• **WHAT YOU HAVE TO DO**: Report the count of lines holding "grey" in the records, with no other words.

Collected data
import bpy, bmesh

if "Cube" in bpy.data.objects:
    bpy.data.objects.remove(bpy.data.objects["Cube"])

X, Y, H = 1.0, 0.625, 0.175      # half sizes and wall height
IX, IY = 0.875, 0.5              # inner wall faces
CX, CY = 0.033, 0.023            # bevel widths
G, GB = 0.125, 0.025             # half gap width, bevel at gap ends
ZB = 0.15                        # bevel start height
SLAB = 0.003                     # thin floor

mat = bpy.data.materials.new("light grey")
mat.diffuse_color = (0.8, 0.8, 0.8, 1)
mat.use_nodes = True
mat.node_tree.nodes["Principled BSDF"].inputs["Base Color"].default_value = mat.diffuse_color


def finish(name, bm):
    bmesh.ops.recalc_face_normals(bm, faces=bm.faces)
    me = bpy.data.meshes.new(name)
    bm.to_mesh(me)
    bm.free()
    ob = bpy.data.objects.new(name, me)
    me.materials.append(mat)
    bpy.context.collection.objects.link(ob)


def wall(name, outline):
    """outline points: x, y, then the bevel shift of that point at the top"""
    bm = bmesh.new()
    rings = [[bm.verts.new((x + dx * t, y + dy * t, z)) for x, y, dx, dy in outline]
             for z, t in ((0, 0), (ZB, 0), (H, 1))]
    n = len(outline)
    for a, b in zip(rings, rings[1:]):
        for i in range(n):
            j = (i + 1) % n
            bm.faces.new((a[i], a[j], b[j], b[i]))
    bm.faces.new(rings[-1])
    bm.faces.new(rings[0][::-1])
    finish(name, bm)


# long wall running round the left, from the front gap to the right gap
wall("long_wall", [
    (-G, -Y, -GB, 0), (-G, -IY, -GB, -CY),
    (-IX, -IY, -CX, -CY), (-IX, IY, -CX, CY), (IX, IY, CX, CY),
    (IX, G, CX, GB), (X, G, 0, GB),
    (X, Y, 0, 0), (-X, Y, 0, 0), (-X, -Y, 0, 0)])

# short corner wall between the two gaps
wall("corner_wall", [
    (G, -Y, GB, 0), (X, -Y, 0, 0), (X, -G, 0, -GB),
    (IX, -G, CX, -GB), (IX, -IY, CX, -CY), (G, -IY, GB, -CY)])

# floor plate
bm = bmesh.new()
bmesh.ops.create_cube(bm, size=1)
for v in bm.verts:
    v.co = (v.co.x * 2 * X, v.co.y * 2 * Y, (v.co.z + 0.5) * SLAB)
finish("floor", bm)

==

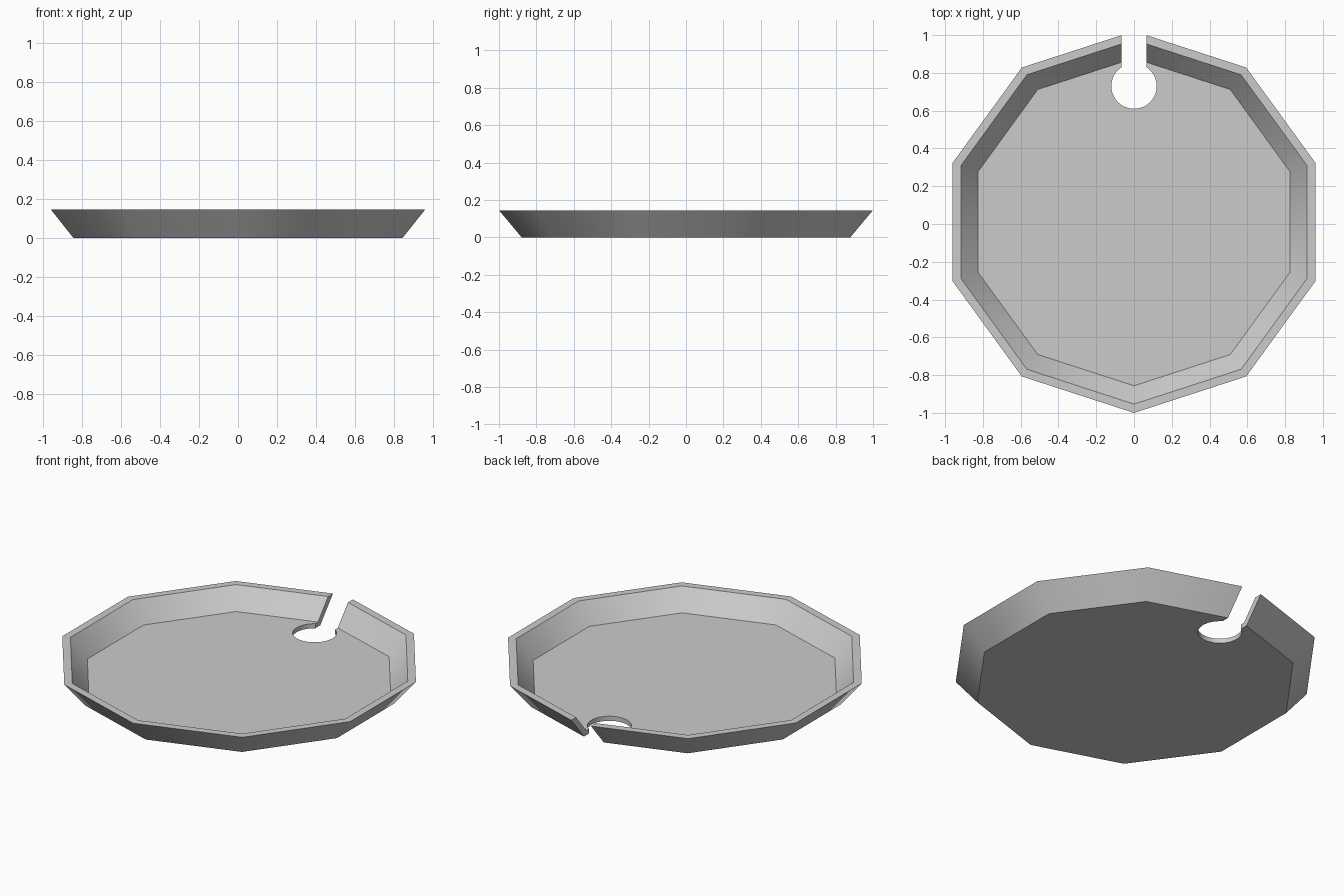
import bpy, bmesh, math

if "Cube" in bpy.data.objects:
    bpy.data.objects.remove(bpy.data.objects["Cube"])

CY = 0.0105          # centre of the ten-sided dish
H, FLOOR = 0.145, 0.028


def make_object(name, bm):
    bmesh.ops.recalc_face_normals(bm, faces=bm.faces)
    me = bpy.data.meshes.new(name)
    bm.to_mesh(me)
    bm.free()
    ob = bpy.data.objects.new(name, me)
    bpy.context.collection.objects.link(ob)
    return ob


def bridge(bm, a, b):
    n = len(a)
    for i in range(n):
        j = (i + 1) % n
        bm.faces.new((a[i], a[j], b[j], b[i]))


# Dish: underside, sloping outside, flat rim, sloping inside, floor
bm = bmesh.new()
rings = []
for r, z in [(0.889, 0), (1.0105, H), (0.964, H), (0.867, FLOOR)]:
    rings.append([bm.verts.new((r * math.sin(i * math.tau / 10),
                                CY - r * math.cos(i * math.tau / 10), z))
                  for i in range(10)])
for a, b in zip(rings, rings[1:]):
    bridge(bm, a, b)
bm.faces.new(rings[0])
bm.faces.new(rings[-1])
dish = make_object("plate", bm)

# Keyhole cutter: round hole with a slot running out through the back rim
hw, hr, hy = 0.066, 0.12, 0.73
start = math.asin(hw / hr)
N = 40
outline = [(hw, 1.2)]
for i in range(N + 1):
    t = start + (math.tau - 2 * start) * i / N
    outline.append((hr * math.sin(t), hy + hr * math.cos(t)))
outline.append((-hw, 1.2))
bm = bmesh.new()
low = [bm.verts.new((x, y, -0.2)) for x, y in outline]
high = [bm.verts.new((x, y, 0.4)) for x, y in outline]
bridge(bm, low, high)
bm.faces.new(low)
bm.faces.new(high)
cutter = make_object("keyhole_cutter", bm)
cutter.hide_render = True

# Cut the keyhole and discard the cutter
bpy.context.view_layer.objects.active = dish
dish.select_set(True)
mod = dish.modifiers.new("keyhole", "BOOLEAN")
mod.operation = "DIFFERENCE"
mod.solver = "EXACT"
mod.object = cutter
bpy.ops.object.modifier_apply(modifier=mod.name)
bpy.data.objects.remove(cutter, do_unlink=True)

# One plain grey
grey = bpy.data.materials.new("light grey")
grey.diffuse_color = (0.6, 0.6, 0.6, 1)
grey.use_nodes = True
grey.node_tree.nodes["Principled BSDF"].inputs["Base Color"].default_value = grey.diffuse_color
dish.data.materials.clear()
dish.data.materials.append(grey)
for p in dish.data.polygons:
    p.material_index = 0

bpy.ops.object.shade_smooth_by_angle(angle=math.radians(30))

* * *

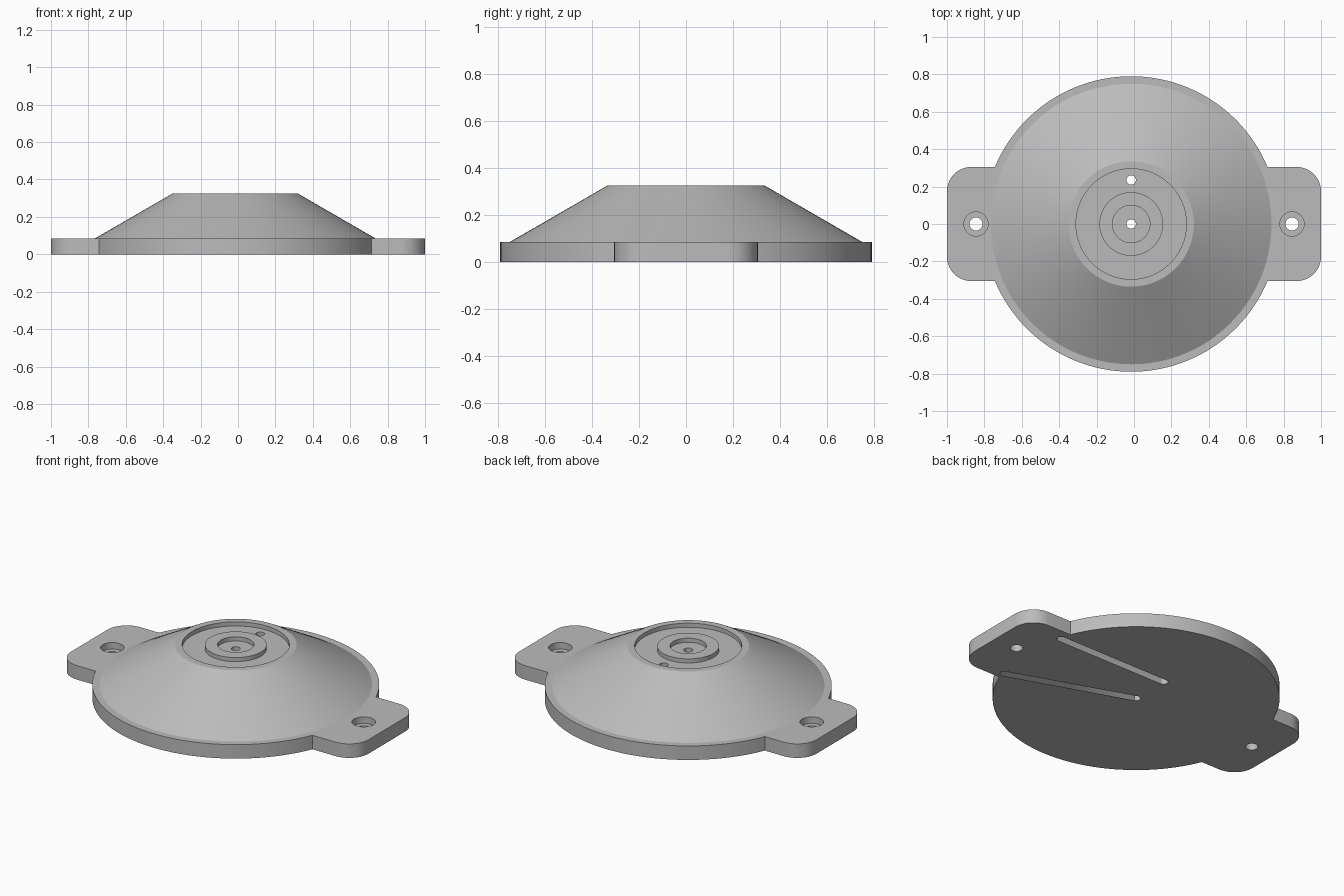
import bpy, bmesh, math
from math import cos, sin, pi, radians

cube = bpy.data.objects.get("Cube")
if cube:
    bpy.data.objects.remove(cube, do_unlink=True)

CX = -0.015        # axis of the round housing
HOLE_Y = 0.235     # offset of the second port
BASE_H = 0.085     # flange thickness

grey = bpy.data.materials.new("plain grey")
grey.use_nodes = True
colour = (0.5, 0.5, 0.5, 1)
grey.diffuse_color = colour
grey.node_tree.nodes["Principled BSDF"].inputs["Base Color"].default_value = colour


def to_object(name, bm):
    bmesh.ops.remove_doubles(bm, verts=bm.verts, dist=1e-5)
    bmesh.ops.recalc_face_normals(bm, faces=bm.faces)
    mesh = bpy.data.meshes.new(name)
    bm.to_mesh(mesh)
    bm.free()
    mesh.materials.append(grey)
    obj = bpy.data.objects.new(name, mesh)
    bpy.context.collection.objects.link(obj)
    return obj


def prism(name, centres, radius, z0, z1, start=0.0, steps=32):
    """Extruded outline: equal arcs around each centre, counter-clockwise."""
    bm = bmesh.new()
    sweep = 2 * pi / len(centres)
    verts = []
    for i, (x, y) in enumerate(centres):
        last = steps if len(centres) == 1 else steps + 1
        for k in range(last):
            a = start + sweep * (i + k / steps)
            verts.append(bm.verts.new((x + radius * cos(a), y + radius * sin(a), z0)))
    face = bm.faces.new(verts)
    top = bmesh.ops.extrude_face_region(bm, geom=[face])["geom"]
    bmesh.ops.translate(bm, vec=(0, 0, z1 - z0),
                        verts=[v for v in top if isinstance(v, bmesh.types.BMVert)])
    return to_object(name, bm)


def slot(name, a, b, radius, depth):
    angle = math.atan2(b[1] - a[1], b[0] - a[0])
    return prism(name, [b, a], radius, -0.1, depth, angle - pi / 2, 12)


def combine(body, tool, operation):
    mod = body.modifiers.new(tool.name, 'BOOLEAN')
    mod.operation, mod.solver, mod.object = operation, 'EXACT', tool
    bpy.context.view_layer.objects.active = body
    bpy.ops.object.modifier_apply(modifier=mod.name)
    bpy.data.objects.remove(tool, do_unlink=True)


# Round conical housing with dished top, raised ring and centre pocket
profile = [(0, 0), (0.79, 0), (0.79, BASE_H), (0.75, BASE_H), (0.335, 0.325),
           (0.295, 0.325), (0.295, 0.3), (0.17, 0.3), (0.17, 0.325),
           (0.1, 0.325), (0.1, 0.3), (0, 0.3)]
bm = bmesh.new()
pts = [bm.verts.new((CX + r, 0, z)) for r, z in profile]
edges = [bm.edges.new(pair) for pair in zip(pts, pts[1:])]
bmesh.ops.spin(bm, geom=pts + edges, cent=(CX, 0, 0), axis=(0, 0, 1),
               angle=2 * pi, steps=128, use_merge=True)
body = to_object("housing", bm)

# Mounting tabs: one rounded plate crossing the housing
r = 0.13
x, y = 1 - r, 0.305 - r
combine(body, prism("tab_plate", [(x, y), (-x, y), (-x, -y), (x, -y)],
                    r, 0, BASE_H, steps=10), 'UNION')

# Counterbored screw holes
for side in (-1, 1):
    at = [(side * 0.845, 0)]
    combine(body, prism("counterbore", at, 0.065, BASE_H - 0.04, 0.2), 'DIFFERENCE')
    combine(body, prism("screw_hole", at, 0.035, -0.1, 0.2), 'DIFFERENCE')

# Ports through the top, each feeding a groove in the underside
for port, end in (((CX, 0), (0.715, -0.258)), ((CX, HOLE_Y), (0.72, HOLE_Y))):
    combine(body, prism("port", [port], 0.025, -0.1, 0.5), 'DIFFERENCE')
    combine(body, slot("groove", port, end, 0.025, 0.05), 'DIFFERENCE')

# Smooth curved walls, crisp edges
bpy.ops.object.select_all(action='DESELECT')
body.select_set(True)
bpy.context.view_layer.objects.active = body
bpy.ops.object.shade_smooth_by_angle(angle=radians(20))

• **FINAL ANSWER**: 12